Already among the ‘Top of the Charts’ in the payment processing realm, Heartland Payment Systems catapulted to Rock Star status in the campus payment world this morning, announcing that it has entered into an agreement to acquire TouchNet Information Systems, Inc., a Lenexa, Kansas-based integrated commerce solutions provider to higher-education institutions.
Rumors of TouchNet’s pursuit of a prospective buyer first surfaced early this Spring, with insider speculation suggesting that non-employee investors were seeking return on investments in the company. The purchase adds a client base of 600 colleges and universities to the Heartland portfolio, making TouchNet the largest acquisition for Heartland Payments Systems in the company’s history.
In addition to its more than 600 higher education clients, TouchNet serves better than six million students – nearly one-third of the total higher-education enrollment in the United States. When combined with Heartland’s existing portfolio of payments, loan servicing and other campus solutions, the acquisition of TouchNet makes Heartland the largest provider of integrated commerce solutions to the higher-education sector, according to the official company release.
The release tags the purchase price at $375 million, and notes that it is expected to add at least $0.30 per share in 2015. In addition, Heartland expects the transaction to add more than $60 million to the company’s 2015 net revenue. The transaction is expected to close in the third quarter of 2014, pending regulatory approvals and customary closing conditions.

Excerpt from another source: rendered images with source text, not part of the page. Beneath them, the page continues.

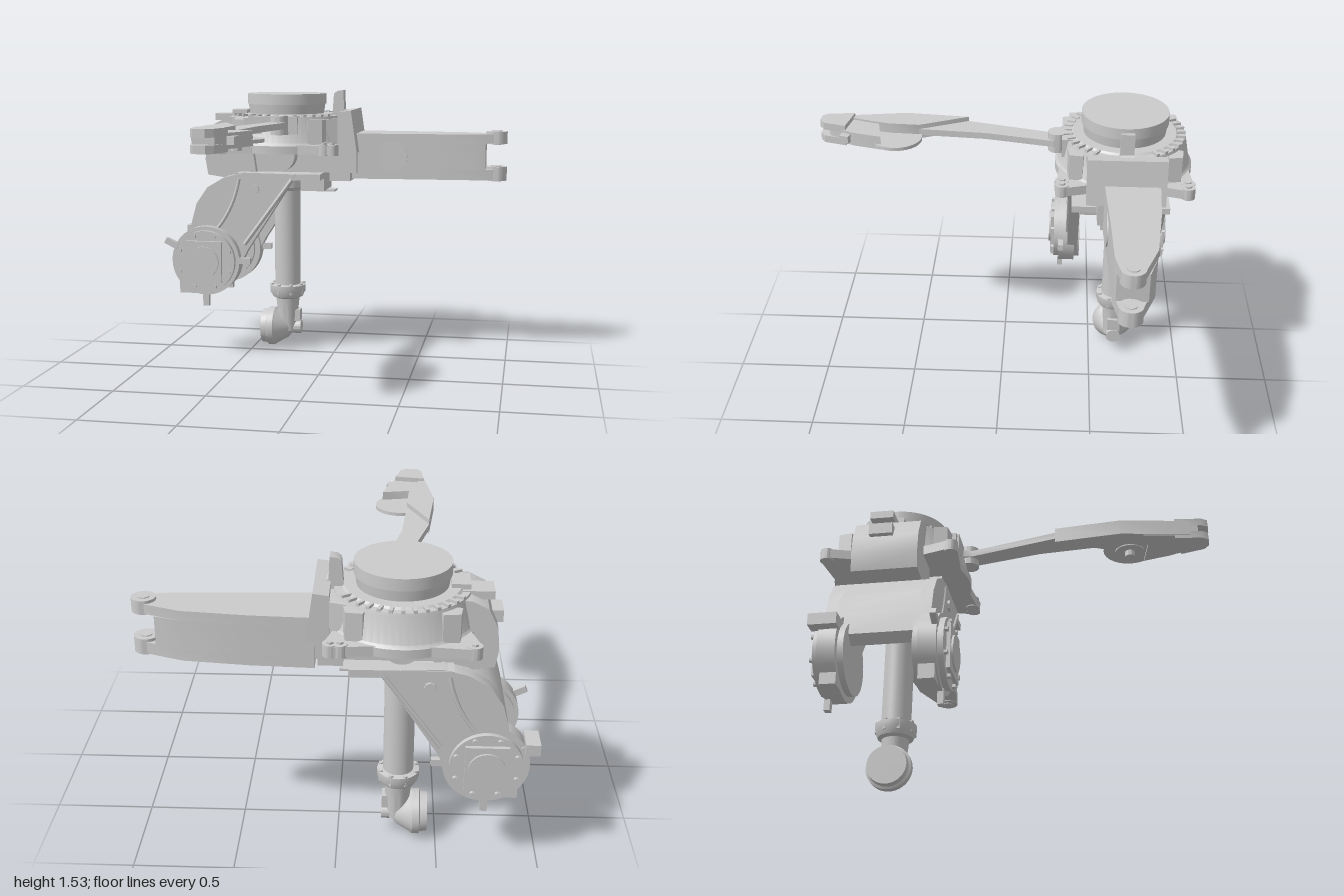
import * as THREE from 'three';
import { toCreasedNormals } from 'three/addons/utils/BufferGeometryUtils.js';

const mat = new THREE.MeshStandardMaterial({ color: 0xcccccc, side: THREE.DoubleSide });
const CX = -0.305, CZ = -0.64; // turret axis

export function createModel() {
  const root = new THREE.Group();
  const add = (name, geo, x = 0, y = 0, z = 0) => {
    const m = new THREE.Mesh(toCreasedNormals(geo, 0.6), mat);
    m.name = name;
    m.position.set(x, y, z);
    root.add(m);
    return m;
  };
  // Box from its two extreme corners
  const box = (name, x0, x1, y0, y1, z0, z1) =>
    add(name, new THREE.BoxGeometry(x1 - x0, y1 - y0, z1 - z0), (x0 + x1) / 2, (y0 + y1) / 2, (z0 + z1) / 2);
  // Cylinders along each axis
  const cylY = (name, x, z, y0, y1, rBottom, rTop = rBottom, n = 40) =>
    add(name, new THREE.CylinderGeometry(rTop, rBottom, y1 - y0, n), x, (y0 + y1) / 2, z);
  const cylZ = (name, x, y, z0, z1, r, n = 40) =>
    add(name, new THREE.CylinderGeometry(r, r, z1 - z0, n).rotateX(Math.PI / 2), x, y, (z0 + z1) / 2);
  const v2 = (pts) => pts.map(([a, b]) => new THREE.Vector2(a, b));
  // Front outline (x, y) extruded in z, and plan outline (x, z) extruded in y
  const extrude = (shape, d) => new THREE.ExtrudeGeometry(shape, { depth: d, bevelEnabled: false, curveSegments: 20 });
  const slabZ = (name, pts, z0, z1) => add(name, extrude(new THREE.Shape(v2(pts)), z1 - z0), 0, 0, z0);
  const slabY = (name, pts, y0, y1) =>
    add(name, extrude(new THREE.Shape(v2(pts.map(([x, z]) => [x, -z]))), y1 - y0).rotateX(-Math.PI / 2), 0, y0, 0);

  // Turret: top disc, neck and flared housing
  cylY('topDisc', CX, CZ, 1.46, 1.52, 0.23, 0.23, 64);
  cylY('discNeck', CX, CZ, 1.39, 1.46, 0.215, 0.225, 64);
  const housing = [[0, 1.19], [0.365, 1.19], [0.365, 1.235], [0.35, 1.25], [0.325, 1.38], [0.32, 1.395], [0.285, 1.395], [0.275, 1.405], [0, 1.405]];
  add('housing', new THREE.LatheGeometry(v2(housing), 64), CX, 0, CZ);
  for (let i = 0; i < 36; i++) {
    const a = (i / 36) * Math.PI * 2;
    if (Math.abs(Math.sin(a)) < 0.45) continue;
    const slot = add('ringTooth', new THREE.BoxGeometry(0.045, 0.016, 0.018), CX + 0.3 * Math.cos(a), 1.4, CZ + 0.3 * Math.sin(a));
    slot.rotation.y = -a;
  }

  // Four mounting ears with bolts
  for (const sx of [-1, 1]) for (const sz of [-1, 1]) {
    const ex = CX + sx * 0.325, ez = CZ + sz * 0.325;
    slabY('mountingEar', [[CX + sx * 0.12, CZ + sz * 0.34], [ex, ez + sz * 0.035], [ex + sx * 0.035, ez], [CX + sx * 0.3, CZ + sz * 0.12], [CX, CZ]], 1.19, 1.24);
    cylY('earPad', ex, ez, 1.185, 1.245, 0.036);
    cylY('earBolt', ex, ez, 1.24, 1.255, 0.018, 0.018, 6);
    if (sx > 0) {
      cylY('earPad', ex - 0.045, ez + sz * 0.002, 1.185, 1.245, 0.036);
      cylY('earBolt', ex - 0.045, ez, 1.24, 1.255, 0.018, 0.018, 6);
    }
    slabY('earGusset', [[CX + sx * 0.18, CZ + sz * 0.3], [CX + sx * 0.26, CZ + sz * 0.29], [CX + sx * 0.27, CZ + sz * 0.22], [CX + sx * 0.15, CZ + sz * 0.2]], 1.2, 1.38);
  }

  // Beam socket, upright horn and underbody
  slabY('socketBody', [[-0.2, -0.9], [0.05, -0.82], [0.11, -0.84], [0.11, -0.45], [0.05, -0.47], [-0.2, -0.38]], 1.19, 1.38);
  slabZ('socketCollar', [[0.03, 1.19], [0.03, 1.42], [0.105, 1.43], [0.14, 1.19]], CZ - 0.205, CZ + 0.2);
  slabZ('horn', [[-0.03, 1.38], [-0.02, 1.52], [0, 1.535], [0.035, 1.54], [0.04, 1.43], [0.07, 1.41], [0.07, 1.38]], CZ - 0.035, CZ + 0.035);
  box('underbody', -0.56, 0.13, 1.07, 1.2, -0.79, -0.5);
  box('basePlate', -0.55, -0.06, 1.035, 1.07, -0.89, -0.37);
  box('socketFoot', -0.03, 0.09, 1.02, 1.07, -0.76, -0.52);
  cylZ('pivotBoss', CX, 1.17, -0.85, -0.41, 0.09);
  box('lowerBracket', -0.2, -0.06, 0.96, 1.04, -0.76, -0.51);
  box('bracketLip', -0.12, -0.01, 0.95, 0.962, -0.68, -0.58);

  // Tapered beam with a forked end
  const beam = (end) => [[0.1, -0.815], [0.4, -0.8], [0.73, -0.765], [end, end > 0.9 ? -0.695 : -0.725], [end, end > 0.9 ? -0.585 : -0.57], [0.8, -0.56], [0.5, -0.55], [0.1, -0.53]];
  slabY('beam', beam(0.86), 1.095, 1.245);
  for (const [y0, y1] of [[1.035, 1.095], [1.245, 1.295]]) {
    slabY('beamFlange', beam(0.92), y0, y1);
    cylY('forkLug', 0.92, CZ, y0 - 0.005, y1 + 0.015, 0.06);
    cylY('forkPin', 0.92, CZ, y0 - 0.01, y1 + 0.02, 0.03);
  }
  const port = new THREE.Shape();
  port.absarc(0.33, 1.165, 0.087, -Math.PI / 2, Math.PI / 2);
  port.absarc(0.32, 1.165, 0.087, Math.PI / 2, Math.PI * 1.5);
  add('beamPort', extrude(port, 0.008), 0, 0, -0.546);

  // Shoulder casing and latch on the right flank
  slabZ('shoulderCasing', [[-0.5, 1.39], [-0.62, 1.385], [-0.7, 1.345], [-0.745, 1.25], [-0.755, 1.14], [-0.74, 1.05], [-0.6, 1.03], [-0.45, 1.05]], -0.8, -0.46);
  box('latchBlock', -0.775, -0.7, 1.24, 1.3, -0.71, -0.59);
  box('latchPlate', -0.73, -0.58, 1.36, 1.4, -0.72, -0.6);
  box('latchArm', -0.62, -0.53, 1.37, 1.425, -0.7, -0.57);

  // Saddle: two cheek plates joined by a curved cover
  const back = [[-0.5, 1.075], [-0.62, 1.045], [-0.72, 0.985], [-0.785, 0.89], [-0.815, 0.78], [-0.83, 0.65]];
  const cheek = [...back, [-0.86, 0.5], [-0.72, 0.4], [-0.56, 0.48], [-0.48, 0.63], [-0.22, 1.03], [-0.2, 1.07]];
  slabZ('cheekFront', cheek, -0.42, -0.36);
  slabZ('cheekBack', cheek, -0.885, -0.815);
  const inner = back.map(([x, y]) => [x + 0.05, y - 0.04]).reverse();
  slabZ('saddleCover', [...back, ...inner], -0.83, -0.4);
  cylZ('crossTube', -0.42, 0.92, -0.83, -0.4, 0.05);
  for (const z of [-0.36, -0.885]) {
    const rib = new THREE.LineCurve3(new THREE.Vector3(-0.22, 1.04, z), new THREE.Vector3(-0.5, 0.66, z));
    add('cheekRib', new THREE.TubeGeometry(rib, 1, 0.012, 8));
    const rib2 = new THREE.QuadraticBezierCurve3(new THREE.Vector3(-0.53, 1.04, z), new THREE.Vector3(-0.56, 0.87, z), new THREE.Vector3(-0.66, 0.75, z));
    add('cheekRib', new THREE.TubeGeometry(rib2, 10, 0.01, 8));
    cylZ('cheekBoss', -0.44, 0.98, z - 0.012, z + 0.012, 0.03, 8);
  }

  // Round drive units, one outside each cheek
  const WX = -0.72, WY = 0.565;
  for (const [s, zIn, r] of [[1, -0.43, 0.2], [-1, -0.76, 0.21]]) {
    const ring = (name, a, b, rad) => cylZ(name, WX, WY, Math.min(zIn + s * a, zIn + s * b), Math.max(zIn + s * a, zIn + s * b), rad, 48);
    ring('driveDrum', 0, 0.15, 0.178);
    ring('driveRim', 0.03, 0.12, r);
    ring('driveHub', 0.15, 0.18, 0.09);
    const p = box('drivePlate', WX - 0.105, WX + 0.105, WY - 0.12, WY + 0.12, -0.01, 0.01);
    p.position.z = zIn + s * 0.16;
    for (let i = 0; i < 8; i++) {
      const a = (i + 0.5) * Math.PI / 4;
      const z = zIn + s * 0.155;
      cylZ('driveBolt', WX + 0.158 * Math.cos(a), WY + 0.158 * Math.sin(a), z - 0.012, z + 0.012, 0.014, 6);
    }
    for (const a of [2.7, 0.02, -Math.PI / 2]) {
      const tab = add('driveTab', new THREE.BoxGeometry(0.08, 0.035, 0.03), WX + 0.225 * Math.cos(a), WY + 0.225 * Math.sin(a), zIn + s * 0.11);
      tab.rotation.z = a;
    }
    const zc = zIn + s * 0.07;
    box('driveFoot', -0.88, -0.78, 0.37, 0.5, zc - 0.04, zc + 0.04);
  }
  box('backDriveLug', -0.97, -0.9, 0.64, 0.7, -0.92, -0.78);

  // Vertical column with a flanged ankle
  const column = [[0, 1.06], [0.09, 1.06], [0.09, 0.97], [0.076, 0.95], [0.076, 0.385], [0.106, 0.38], [0.106, 0.345], [0.09, 0.31], [0.07, 0.3], [0.062, 0.22], [0.055, 0.1], [0, 0.08]];
  add('column', new THREE.LatheGeometry(v2(column.reverse()), 40), CX, 0, CZ);
  for (let i = 0; i < 8; i++) {
    const a = (i + 0.5) * Math.PI / 4;
    cylY('ankleBolt', CX + 0.094 * Math.cos(a), CZ + 0.094 * Math.sin(a), 0.33, 0.39, 0.013, 0.013, 6);
  }

  // Foot: wide pad tapering to a small stub along x
  const foot = [[0, -0.455], [0.1, -0.455], [0.103, -0.42], [0.115, -0.415], [0.115, -0.38], [0.105, -0.37], [0.065, -0.3], [0.04, -0.28], [0.04, -0.222], [0, -0.222]];
  add('foot', new THREE.LatheGeometry(v2(foot), 40).rotateZ(-Math.PI / 2), 0, 0.12, CZ);
  box('ankleLug', -0.29, -0.225, 0.16, 0.23, CZ - 0.035, CZ + 0.035);

  // Slim boom reaching forward from the turret
  slabY('boom', [[-0.34, -0.32], [-0.25, -0.33], [-0.225, -0.27], [-0.305, 0.1], [-0.335, 0.46], [-0.42, 0.4], [-0.45, 0.2], [-0.33, -0.26]], 1.335, 1.37);
  cylY('boomPivot', -0.275, -0.285, 1.3, 1.405, 0.05);
  box('boomBracket', -0.46, -0.18, 1.3, 1.4, -0.38, -0.31);
  box('boomBracketSide', -0.49, -0.4, 1.31, 1.39, -0.41, -0.32);

  // Forearm with a side disc and a notched tip
  slabY('forearm', [[-0.45, 0.2], [-0.335, 0.46], [-0.345, 0.62], [-0.37, 0.72], [-0.43, 0.9], [-0.484, 0.54]], 1.315, 1.395);
  slabY('forearmTip', [[-0.46, 0.66], [-0.36, 0.68], [-0.2, 0.65], [-0.24, 0.8], [-0.31, 0.94], [-0.42, 0.94]], 1.31, 1.385);
  for (const [y0, y1] of [[1.295, 1.335], [1.37, 1.41]])
    slabY('tipJaw', [[-0.435, 0.82], [-0.27, 0.85], [-0.305, 0.97], [-0.34, 0.995], [-0.4, 0.99], [-0.42, 0.96]], y0, y1);
  cylY('sideDisc', -0.3, 0.58, 1.322, 1.34, 0.138, 0.138, 48);
  cylY('discHub', -0.3, 0.58, 1.28, 1.33, 0.027);
  cylY('discRing', -0.3, 0.58, 1.31, 1.325, 0.075);
  const stud = box('tipStud', -0.28, -0.225, 1.33, 1.37, 0.82, 0.87);
  stud.rotation.y = -0.3;
  return root;
}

Heartland will host a conference call on August 1, to discuss second quarter earnings and address questions regarding the acquisition.
The acquisition includes TouchNet’s software, customer base and existing employees, along with the company’s management team. TouchNet’s operations will continue to be based in Lenexa, Kansas, where company founder Dan Toughey says TouchNet’s existing 180 employees will remain.
The acquisition will complement Heartland’s existing Campus Solution business and enable them to offer a completely integrated commerce platform. “With the acquisition, Heartland can now offer campus business offices a comprehensive commerce solution that integrates the payment processing capabilities of Heartland into the U.Commerce payment system,” says Michael Lawler, president of the strategic markets group at Heartland Payment Systems. “Heartland Campus Solutions will have relationships with higher-education institutions small and large, which we believe provides entrée to expand all of our Campus Solutions products across this broad portfolio.”
Founded in 1989 as a fax and interactive kiosk developer, TouchNet found its niche in the 90s helping campuses handle payments to and from students and other constituents. The company’s flagship products include the U.Commerce framework that centralizes and administers electronic payments; the Payment Gateway transaction management system; and Bill+Payment that enables electronic student billing, refunds, deposits and tuition payment.
Curbing DOE doubts
Toughey was vocal throughout the Department of Education’s Negotiated Rulemaking process, which has left the campus card banking and financial aid refund delivery process in a state of confusion. Toughey campaigned against the practice of campus-sponsored accounts from banks and third-parties, arguing that institutions should not steer students toward a preferred account – otherwise known as the campus card or campus-endorsed account, sources say.
Toughey argued that the Department of Education should mandate a model that enabled electronic transfer to any account of the student’s choice provided it was not a campus-endorsed account. Not surprisingly, this “ACH anywhere” approach is the model that TouchNet provides for its campus clients.
In recent years, TouchNet has found itself embroiled in patent infringement lawsuits against financial aid distribution company Higher One. Some suggest this dispute led Toughey to support and even encourage the Department of Education review of campus-sponsored accounts.
While this position made the TouchNet founder unpopular with many vendors and institutions active in the campus card space, it also seemingly made his company an attractive safe harbor should the Department of Education’s regulations make campus-sponsored accounts unacceptable or less viable, sources say.
Regardless of ultimate outcomes from the DOE process, TouchNet revenues and client base will certainly bolster Heartland’s campus business in a big way. But there is an additional synergy that makes the combination unique. Heartland’s core business is to actually process many of the transaction categories that TouchNet helps facilitate on campus. Together the two entities should be more profitable by keeping the sizable processing fees ‘within the family,’ as opposed to paying another entity or processor to handle that piece of the business.